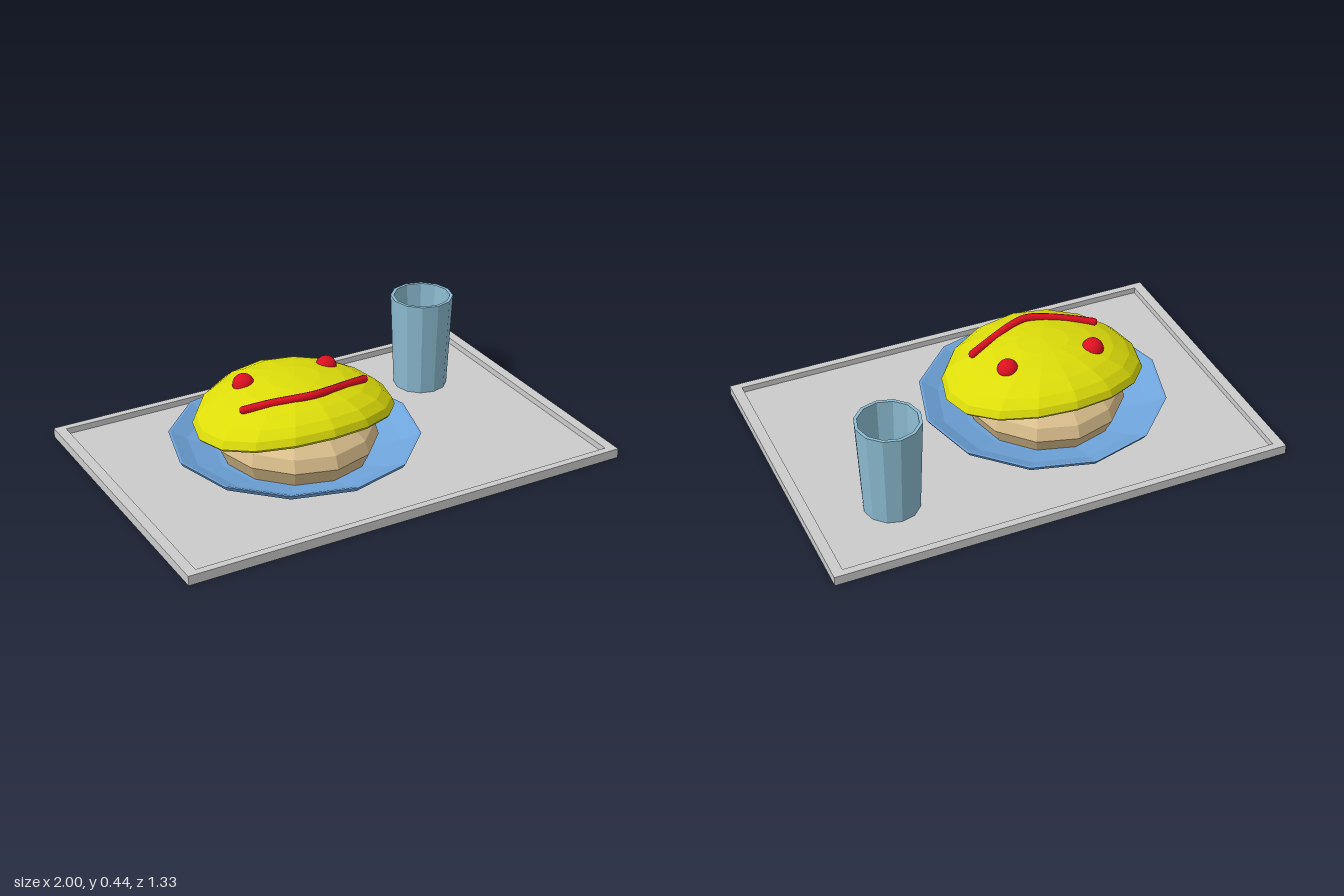
import * as THREE from 'three';

const mat = (color, flatShading = true) => new THREE.MeshStandardMaterial({ color, flatShading });
const CX = -0.185; // x centre of the plated dish

function add(group, name, geometry, material, x = 0, y = 0, z = 0) {
  const mesh = new THREE.Mesh(geometry, material);
  mesh.name = name;
  mesh.position.set(x, y, z);
  group.add(mesh);
  return mesh;
}

// faceted solid of revolution from [radius, height] pairs, listed bottom centre -> out -> up -> in
const lathe = (pairs, sides) =>
  new THREE.LatheGeometry(pairs.map(([r, y]) => new THREE.Vector2(r, y)), sides);

function rectangle(PathType, w, d) {
  const p = new PathType();
  p.moveTo(-w, -d).lineTo(w, -d).lineTo(w, d).lineTo(-w, d).closePath();
  return p;
}

export function createModel() {
  const model = new THREE.Group();
  model.name = 'mealTray';

  // Tray: raised rim around a thin floor
  const grey = mat(0xcccccc);
  const rimShape = rectangle(THREE.Shape, 1, 0.667);
  rimShape.holes.push(rectangle(THREE.Path, 0.955, 0.635));
  const rim = new THREE.ExtrudeGeometry(rimShape, { depth: 0.042, bevelEnabled: false });
  rim.rotateX(-Math.PI / 2);
  add(model, 'trayRim', rim, grey);
  add(model, 'trayFloor', new THREE.BoxGeometry(1.91, 0.015, 1.27), grey, 0, 0.0075, 0);

  // Plate: shallow twelve-sided dish
  add(model, 'plate', lathe([
    [0, 0.015], [0.24, 0.015], [0.35, 0.042], [0.455, 0.07], [0.515, 0.1], [0.53, 0.122],
    [0.52, 0.122], [0.45, 0.088], [0.34, 0.058], [0.24, 0.045], [0, 0.045],
  ], 12), mat(0x6fa5dc), CX);

  // Rice mound: flattened dome, slightly longer front to back
  const rice = lathe([
    [0, 0.05], [0.9, 0.05], [1, 0.125], [0.95, 0.18], [0.8, 0.228], [0.5, 0.27], [0, 0.29],
  ], 12);
  rice.scale(0.345, 1, 0.37);
  add(model, 'riceMound', rice, mat(0xdcc08e), CX);

  // Omelette: domed sheet, its left and right ends drooping over the rice
  const profile = [[0, -0.02], [0.5, -0.02], [0.9, -0.018], [0.98, -0.012]];
  for (let i = 0; i <= 6; i++) {
    const a = (i / 6) * Math.PI / 2;
    profile.push([i === 6 ? 0 : Math.cos(a), 0.122 * Math.sin(a)]);
  }
  const omelette = lathe(profile, 16);
  const pos = omelette.attributes.position;
  for (let i = 0; i < pos.count; i++) {
    const x = pos.getX(i);
    pos.setXYZ(i, x * 0.44, 0.265 + pos.getY(i) - 0.06 * x * x, pos.getZ(i) * 0.35);
  }
  omelette.computeVertexNormals();
  add(model, 'omelette', omelette, mat(0xdcdc0a), CX);

  // Ketchup face: two eyes and a smile
  const red = mat(0xdd1020, false);
  add(model, 'rightEye', new THREE.SphereGeometry(0.047, 16, 10), red, -0.37, 0.35, -0.098);
  add(model, 'leftEye', new THREE.SphereGeometry(0.045, 16, 10), red, 0.013, 0.347, -0.085);

  const smile = new THREE.CatmullRomCurve3([
    [-0.465, 0.34, 0.087], [-0.36, 0.362, 0.126], [-0.25, 0.376, 0.165], [-0.185, 0.38, 0.178],
    [-0.12, 0.375, 0.165], [0, 0.356, 0.122], [0.1, 0.338, 0.083],
  ].map((p) => new THREE.Vector3(...p)));
  add(model, 'smile', new THREE.TubeGeometry(smile, 20, 0.017, 8), red);
  for (const t of [0, 1]) {
    const p = smile.getPoint(t);
    add(model, 'smileEnd', new THREE.SphereGeometry(0.017, 8, 6), red, p.x, p.y, p.z);
  }

  // Cup: open tapered tumbler with a thin wall
  add(model, 'cup', lathe([
    [0, 0.015], [0.119, 0.015], [0.138, 0.442], [0.124, 0.442], [0.106, 0.035], [0, 0.035],
  ], 12), mat(0x8cbcd2), 0.63, 0, -0.32);

  return model;
}
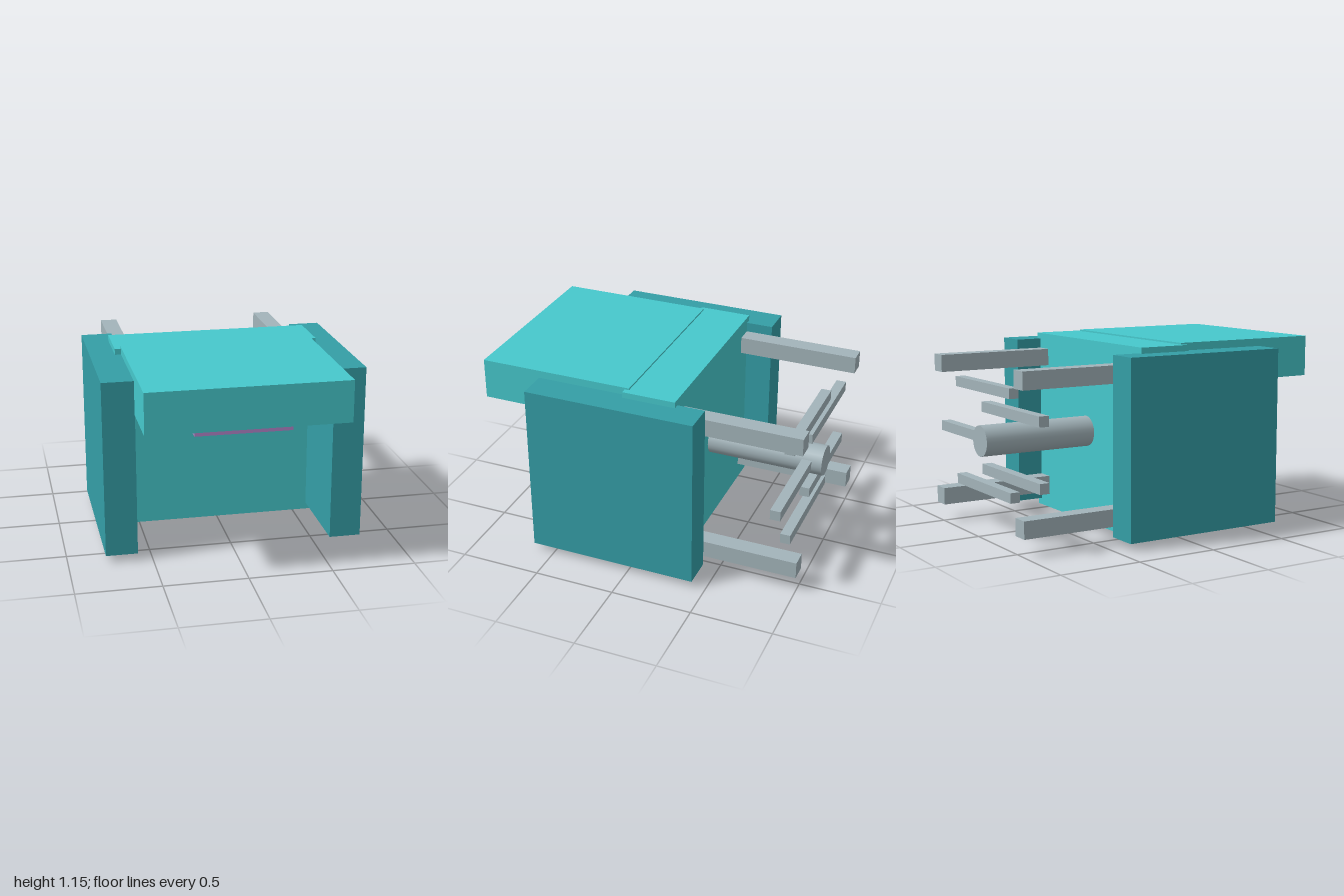
import * as THREE from 'three';

const mat = (name, color) => {
  const m = new THREE.MeshStandardMaterial({ color });
  m.name = name;
  return m;
};

export function createModel() {
  const model = new THREE.Group();
  model.name = 'model';
  const turquoise = mat('turquoise', 0x46c8cc);
  const teal = mat('darkTeal', 0x349ea6);
  const purple = mat('purple', 0xb586ca);
  const grey = mat('grey', 0xa3b4ba);

  // Box given by its lower and upper corners
  const box = (name, material, [x0, y0, z0], [x1, y1, z1]) => {
    const mesh = new THREE.Mesh(new THREE.BoxGeometry(x1 - x0, y1 - y0, z1 - z0), material);
    mesh.position.set((x0 + x1) / 2, (y0 + y1) / 2, (z0 + z1) / 2);
    mesh.name = name;
    model.add(mesh);
  };

  // Central body, overhanging hood and the strip beneath it
  box('body', turquoise, [-0.627, 0, -0.25], [0.627, 1.143, 0.077]);
  box('hood', turquoise, [-0.59, 0.905, 0.05], [0.59, 1.153, 1]);
  box('hoodStrip', purple, [-0.286, 0.83, 0.2], [0.286, 0.905, 0.85]);

  // Side walls, and the upper and lower rear posts on each side
  for (const [side, s] of [['left', 1], ['right', -1]]) {
    const mirrored = (name, material, x0, x1, y0, y1, z0, z1) =>
      box(name, material, [Math.min(s * x0, s * x1), y0, z0], [Math.max(s * x0, s * x1), y1, z1]);
    mirrored(side + 'Wall', teal, 0.588, 0.778, 0.042, 1.107, -0.418, 0.63);
    mirrored(side + 'UpperPost', grey, 0.483, 0.588, 0.941, 1.047, -1, -0.25);
    mirrored(side + 'LowerPost', grey, 0.483, 0.588, 0.104, 0.209, -1, -0.25);
  }

  // Rear shaft
  const hubY = 0.576;
  const shaft = new THREE.Mesh(new THREE.CylinderGeometry(0.094, 0.094, 0.73, 24), grey);
  shaft.rotation.x = Math.PI / 2;
  shaft.position.set(0, hubY, -0.615);
  shaft.name = 'shaft';
  model.add(shaft);

  // Five level bars spaced evenly around the shaft
  for (let i = 0; i < 5; i++) {
    const a = (i * Math.PI * 2) / 5;
    const x = 0.322 * Math.cos(a), y = hubY + 0.322 * Math.sin(a);
    box('bar' + (i + 1), grey, [x - 0.362, y - 0.031, -0.917], [x + 0.362, y + 0.031, -0.855]);
  }
  return model;
}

━━━━━━━━━━

Your task is to set down every entry exactly, leaving out any picture it contains.

import * as THREE from 'three';

const mat = (color, flatShading = true) => new THREE.MeshStandardMaterial({ color, flatShading });
const CX = -0.185; // x centre of the plated dish

function add(group, name, geometry, material, x = 0, y = 0, z = 0) {
  const mesh = new THREE.Mesh(geometry, material);
  mesh.name = name;
  mesh.position.set(x, y, z);
  group.add(mesh);
  return mesh;
}

// faceted solid of revolution from [radius, height] pairs, listed bottom centre -> out -> up -> in
const lathe = (pairs, sides) =>
  new THREE.LatheGeometry(pairs.map(([r, y]) => new THREE.Vector2(r, y)), sides);

function rectangle(PathType, w, d) {
  const p = new PathType();
  p.moveTo(-w, -d).lineTo(w, -d).lineTo(w, d).lineTo(-w, d).closePath();
  return p;
}

export function createModel() {
  const model = new THREE.Group();
  model.name = 'mealTray';

  // Tray: raised rim around a thin floor
  const grey = mat(0xcccccc);
  const rimShape = rectangle(THREE.Shape, 1, 0.667);
  rimShape.holes.push(rectangle(THREE.Path, 0.955, 0.635));
  const rim = new THREE.ExtrudeGeometry(rimShape, { depth: 0.042, bevelEnabled: false });
  rim.rotateX(-Math.PI / 2);
  add(model, 'trayRim', rim, grey);
  add(model, 'trayFloor', new THREE.BoxGeometry(1.91, 0.015, 1.27), grey, 0, 0.0075, 0);

  // Plate: shallow twelve-sided dish
  add(model, 'plate', lathe([
    [0, 0.015], [0.24, 0.015], [0.35, 0.042], [0.455, 0.07], [0.515, 0.1], [0.53, 0.122],
    [0.52, 0.122], [0.45, 0.088], [0.34, 0.058], [0.24, 0.045], [0, 0.045],
  ], 12), mat(0x6fa5dc), CX);

  // Rice mound: flattened dome, slightly longer front to back
  const rice = lathe([
    [0, 0.05], [0.9, 0.05], [1, 0.125], [0.95, 0.18], [0.8, 0.228], [0.5, 0.27], [0, 0.29],
  ], 12);
  rice.scale(0.345, 1, 0.37);
  add(model, 'riceMound', rice, mat(0xdcc08e), CX);

  // Omelette: domed sheet, its left and right ends drooping over the rice
  const profile = [[0, -0.02], [0.5, -0.02], [0.9, -0.018], [0.98, -0.012]];
  for (let i = 0; i <= 6; i++) {
    const a = (i / 6) * Math.PI / 2;
    profile.push([i === 6 ? 0 : Math.cos(a), 0.122 * Math.sin(a)]);
  }
  const omelette = lathe(profile, 16);
  const pos = omelette.attributes.position;
  for (let i = 0; i < pos.count; i++) {
    const x = pos.getX(i);
    pos.setXYZ(i, x * 0.44, 0.265 + pos.getY(i) - 0.06 * x * x, pos.getZ(i) * 0.35);
  }
  omelette.computeVertexNormals();
  add(model, 'omelette', omelette, mat(0xdcdc0a), CX);

  // Ketchup face: two eyes and a smile
  const red = mat(0xdd1020, false);
  add(model, 'rightEye', new THREE.SphereGeometry(0.047, 16, 10), red, -0.37, 0.35, -0.098);
  add(model, 'leftEye', new THREE.SphereGeometry(0.045, 16, 10), red, 0.013, 0.347, -0.085);

  const smile = new THREE.CatmullRomCurve3([
    [-0.465, 0.34, 0.087], [-0.36, 0.362, 0.126], [-0.25, 0.376, 0.165], [-0.185, 0.38, 0.178],
    [-0.12, 0.375, 0.165], [0, 0.356, 0.122], [0.1, 0.338, 0.083],
  ].map((p) => new THREE.Vector3(...p)));
  add(model, 'smile', new THREE.TubeGeometry(smile, 20, 0.017, 8), red);
  for (const t of [0, 1]) {
    const p = smile.getPoint(t);
    add(model, 'smileEnd', new THREE.SphereGeometry(0.017, 8, 6), red, p.x, p.y, p.z);
  }

  // Cup: open tapered tumbler with a thin wall
  add(model, 'cup', lathe([
    [0, 0.015], [0.119, 0.015], [0.138, 0.442], [0.124, 0.442], [0.106, 0.035], [0, 0.035],
  ], 12), mat(0x8cbcd2), 0.63, 0, -0.32);

  return model;
}
import * as THREE from 'three';

const mat = (name, color) => {
  const m = new THREE.MeshStandardMaterial({ color });
  m.name = name;
  return m;
};

export function createModel() {
  const model = new THREE.Group();
  model.name = 'model';
  const turquoise = mat('turquoise', 0x46c8cc);
  const teal = mat('darkTeal', 0x349ea6);
  const purple = mat('purple', 0xb586ca);
  const grey = mat('grey', 0xa3b4ba);

  // Box given by its lower and upper corners
  const box = (name, material, [x0, y0, z0], [x1, y1, z1]) => {
    const mesh = new THREE.Mesh(new THREE.BoxGeometry(x1 - x0, y1 - y0, z1 - z0), material);
    mesh.position.set((x0 + x1) / 2, (y0 + y1) / 2, (z0 + z1) / 2);
    mesh.name = name;
    model.add(mesh);
  };

  // Central body, overhanging hood and the strip beneath it
  box('body', turquoise, [-0.627, 0, -0.25], [0.627, 1.143, 0.077]);
  box('hood', turquoise, [-0.59, 0.905, 0.05], [0.59, 1.153, 1]);
  box('hoodStrip', purple, [-0.286, 0.83, 0.2], [0.286, 0.905, 0.85]);

  // Side walls, and the upper and lower rear posts on each side
  for (const [side, s] of [['left', 1], ['right', -1]]) {
    const mirrored = (name, material, x0, x1, y0, y1, z0, z1) =>
      box(name, material, [Math.min(s * x0, s * x1), y0, z0], [Math.max(s * x0, s * x1), y1, z1]);
    mirrored(side + 'Wall', teal, 0.588, 0.778, 0.042, 1.107, -0.418, 0.63);
    mirrored(side + 'UpperPost', grey, 0.483, 0.588, 0.941, 1.047, -1, -0.25);
    mirrored(side + 'LowerPost', grey, 0.483, 0.588, 0.104, 0.209, -1, -0.25);
  }

  // Rear shaft
  const hubY = 0.576;
  const shaft = new THREE.Mesh(new THREE.CylinderGeometry(0.094, 0.094, 0.73, 24), grey);
  shaft.rotation.x = Math.PI / 2;
  shaft.position.set(0, hubY, -0.615);
  shaft.name = 'shaft';
  model.add(shaft);

  // Five level bars spaced evenly around the shaft
  for (let i = 0; i < 5; i++) {
    const a = (i * Math.PI * 2) / 5;
    const x = 0.322 * Math.cos(a), y = hubY + 0.322 * Math.sin(a);
    box('bar' + (i + 1), grey, [x - 0.362, y - 0.031, -0.917], [x + 0.362, y + 0.031, -0.855]);
  }
  return model;
}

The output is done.